Synopsis: Luke Skywalker dives deeper into the ways of the Force under the guidance of wise yet now cynical Yoda, while Dark Vader and the Empire relentlessly pursue Luke and the Rebel Alliance.
• Easily one of the best sequels ever made.
• The dialogue is marginally better than New Hope, likely thanks to known ad-libbing and new director.
• The main cast from the first film continued to give it their all, while the addition of the ancient Yoda adds a greater sense of depth to the growing mythology.
• A remarkable gauntlet of a story, while the villains technically win. It might very well still be the darkest story of the franchise.
• Even though the dialogue is improved, it is still rather weak, simplistic, and even whiny. This fact likely contributed to famously misremembered lines from the film.
• The depth of character Luke gained was a bit countered by his high pitched whining.
• Had middle story problems of not having a strong beginning or end.
• Nostalgia elevated the film perhaps too much.

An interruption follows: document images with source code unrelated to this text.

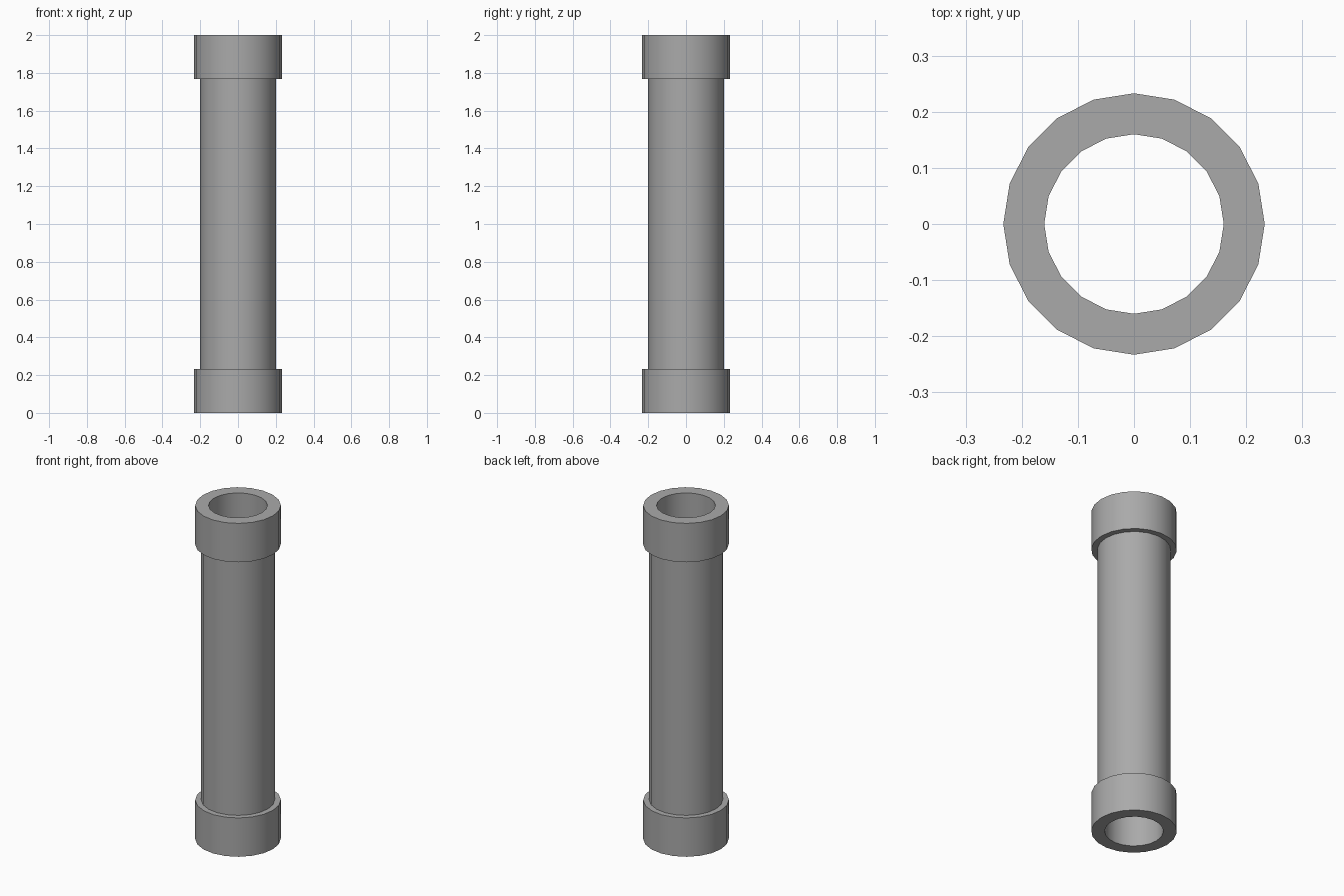
import bpy, bmesh
from math import cos, sin, tau, radians

if "Cube" in bpy.data.objects:
    bpy.data.objects.remove(bpy.data.objects["Cube"])

SIDES = 20
BORE, PIPE, COLLAR = 0.16, 0.2, 0.233
HEIGHT, COLLAR_H = 2.0, 0.233

# Dark grey for the whole pipe
grey = bpy.data.materials.new("dark_grey")
grey.diffuse_color = (0.4, 0.4, 0.4, 1)
grey.use_nodes = True
grey.node_tree.nodes["Principled BSDF"].inputs["Base Color"].default_value = grey.diffuse_color


def lathe(name, profile):
    """Revolve a closed (radius, z) profile around the z axis."""
    bm = bmesh.new()
    rings = [[bm.verts.new((r * cos(tau * i / SIDES), r * sin(tau * i / SIDES), z))
              for i in range(SIDES)] for r, z in profile]
    for k, a in enumerate(rings):
        b = rings[(k + 1) % len(rings)]
        for i in range(SIDES):
            j = (i + 1) % SIDES
            bm.faces.new((a[i], a[j], b[j], b[i]))
    bmesh.ops.recalc_face_normals(bm, faces=bm.faces)
    mesh = bpy.data.meshes.new(name)
    bm.to_mesh(mesh)
    bm.free()
    mesh.materials.append(grey)
    obj = bpy.data.objects.new(name, mesh)
    bpy.context.collection.objects.link(obj)
    bpy.context.view_layer.objects.active = obj
    obj.select_set(True)
    bpy.ops.object.shade_smooth_by_angle(angle=radians(30))
    obj.select_set(False)
    return obj


# Hollow pipe with a thicker collar at each end
lathe("collared_pipe", [
    (BORE, 0), (COLLAR, 0), (COLLAR, COLLAR_H), (PIPE, COLLAR_H),
    (PIPE, HEIGHT - COLLAR_H), (COLLAR, HEIGHT - COLLAR_H),
    (COLLAR, HEIGHT), (BORE, HEIGHT),
])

While Last Jedi had it polarization, so too did Empire Strikes Back, not that nostalgia allows for such things to be accurately remembered. In fact, critics were rather mixed in their response to the film when released in 1980, perhaps via a mix of hype, dramatic narrative shifts, and the familiar narrative itself. Though there was no true Rotten Tomatoes analogue at the time for user reviews, it also seems likely that there was a small cohort of fans that did not like the radical revelations of opposites Luke and Darth Vader. Obiwan did directly state in New Hope that Vader turned evil and murdered Luke’s father, leading to the continuing point-of-view subplot in the series. It is easy to see how some fans complained, how can the truly good Luke Skywalker be the son of pure evil Darth Vader!? Why did they contradict everything with such a lame excuse? This makes no sense at all! I feel utter revulsion! There is also the interesting argument that Empire might still be the darkest of the franchise: Obiwan technically lied, Luke unfortunately learns Vader his is father, Luke’s father lops his hand off, Han Solo was frozen in carbonite, and the Rebel Alliance ended on the run with perhaps less hope than before.

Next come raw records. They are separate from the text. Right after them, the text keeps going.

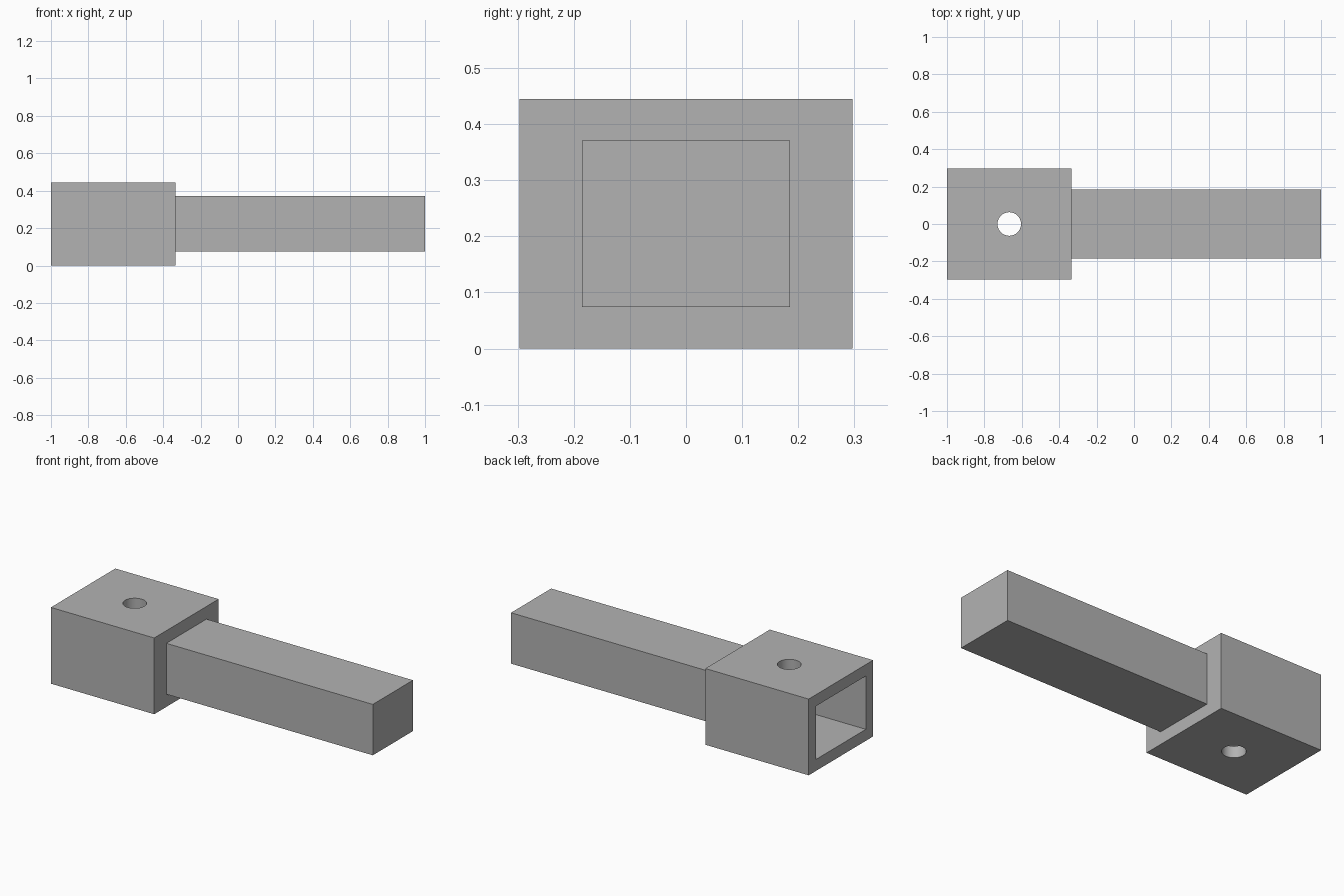
import bpy

cube = bpy.data.objects.get("Cube")
if cube:
    bpy.data.objects.remove(cube, do_unlink=True)

GREY = (0.45, 0.45, 0.45, 1.0)
metal = bpy.data.materials.new("plain grey")
metal.use_nodes = True
metal.diffuse_color = GREY
metal.node_tree.nodes["Principled BSDF"].inputs["Base Color"].default_value = GREY


def box(name, x, y, z):
    """Axis-aligned block from (min, max) ranges."""
    ranges = (x, y, z)
    bpy.ops.mesh.primitive_cube_add(size=1, location=[(a + b) / 2 for a, b in ranges])
    ob = bpy.context.object
    ob.name = name
    ob.scale = [b - a for a, b in ranges]
    bpy.ops.object.transform_apply(location=False, rotation=False, scale=True)
    ob.data.materials.append(metal)
    return ob


def cut(target, cutter):
    """Subtract a hidden cutter from the target."""
    mod = target.modifiers.new(cutter.name, "BOOLEAN")
    mod.operation = "DIFFERENCE"
    mod.solver = "EXACT"
    mod.object = cutter
    cutter.hide_render = True
    cutter.hide_set(True)


# Socket block and solid bar
step = -0.333
half_width, height, wall = 0.297, 0.445, 0.067
socket = box("socket", (-1, step), (-half_width, half_width), (0, height))
bar = box("bar", (step, 1), (-0.185, 0.185), (0.074, 0.371))

# Rectangular pocket open at the end of the socket
inner = half_width - wall
pocket = box("pocket_cutter", (-1.1, step - wall), (-inner, inner), (wall, height - wall))

# Round pin hole through the top and bottom walls
bpy.ops.mesh.primitive_cylinder_add(vertices=48, radius=0.063, depth=1,
                                    location=(-0.667, 0, height / 2))
pin_hole = bpy.context.object
pin_hole.name = "pin_hole_cutter"
pin_hole.data.materials.append(metal)
for face in pin_hole.data.polygons:
    face.use_smooth = abs(face.normal.z) < 0.5

cut(socket, pocket)
cut(socket, pin_hole)

# Bake the cuts and keep the hole rims sharp
bpy.ops.object.select_all(action="DESELECT")
socket.select_set(True)
bpy.context.view_layer.objects.active = socket
for mod in list(socket.modifiers):
    bpy.ops.object.modifier_apply(modifier=mod.name)
bpy.ops.object.shade_smooth_by_angle(angle=0.6)
for cutter in (pocket, pin_hole):
    bpy.data.objects.remove(cutter, do_unlink=True)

The positive nostalgia tends to glaze over the reaction in 1980. It has certainly had a negative impact on the continuing franchise, especially for those that just want to sit back and enjoy without incessant, nostalgia-informed whining. So it was OK for future celibate warrior monk Luke to have had what turned out to be an incestuous kiss, but not ok that he was essentially milking a cow for sustenance in self-imposed exile? Psychological issues clearly run in the Skywalker family, why was that forgotten by some fans when they wrote the sequel trilogy? Or perhaps more profound: So merchandising was OK by the 1980s (characters, creatures, ships), but Porgs were somehow not OK in the 2010s? Those are objectively confusing conundrums.
Regardless, Empire was a great entry to the continuing franchise, because of its dramatic narrative shifts that reverberated both narratively and mythologically into today.
Star Wars Franchise
Rotten Tomatoes — 95%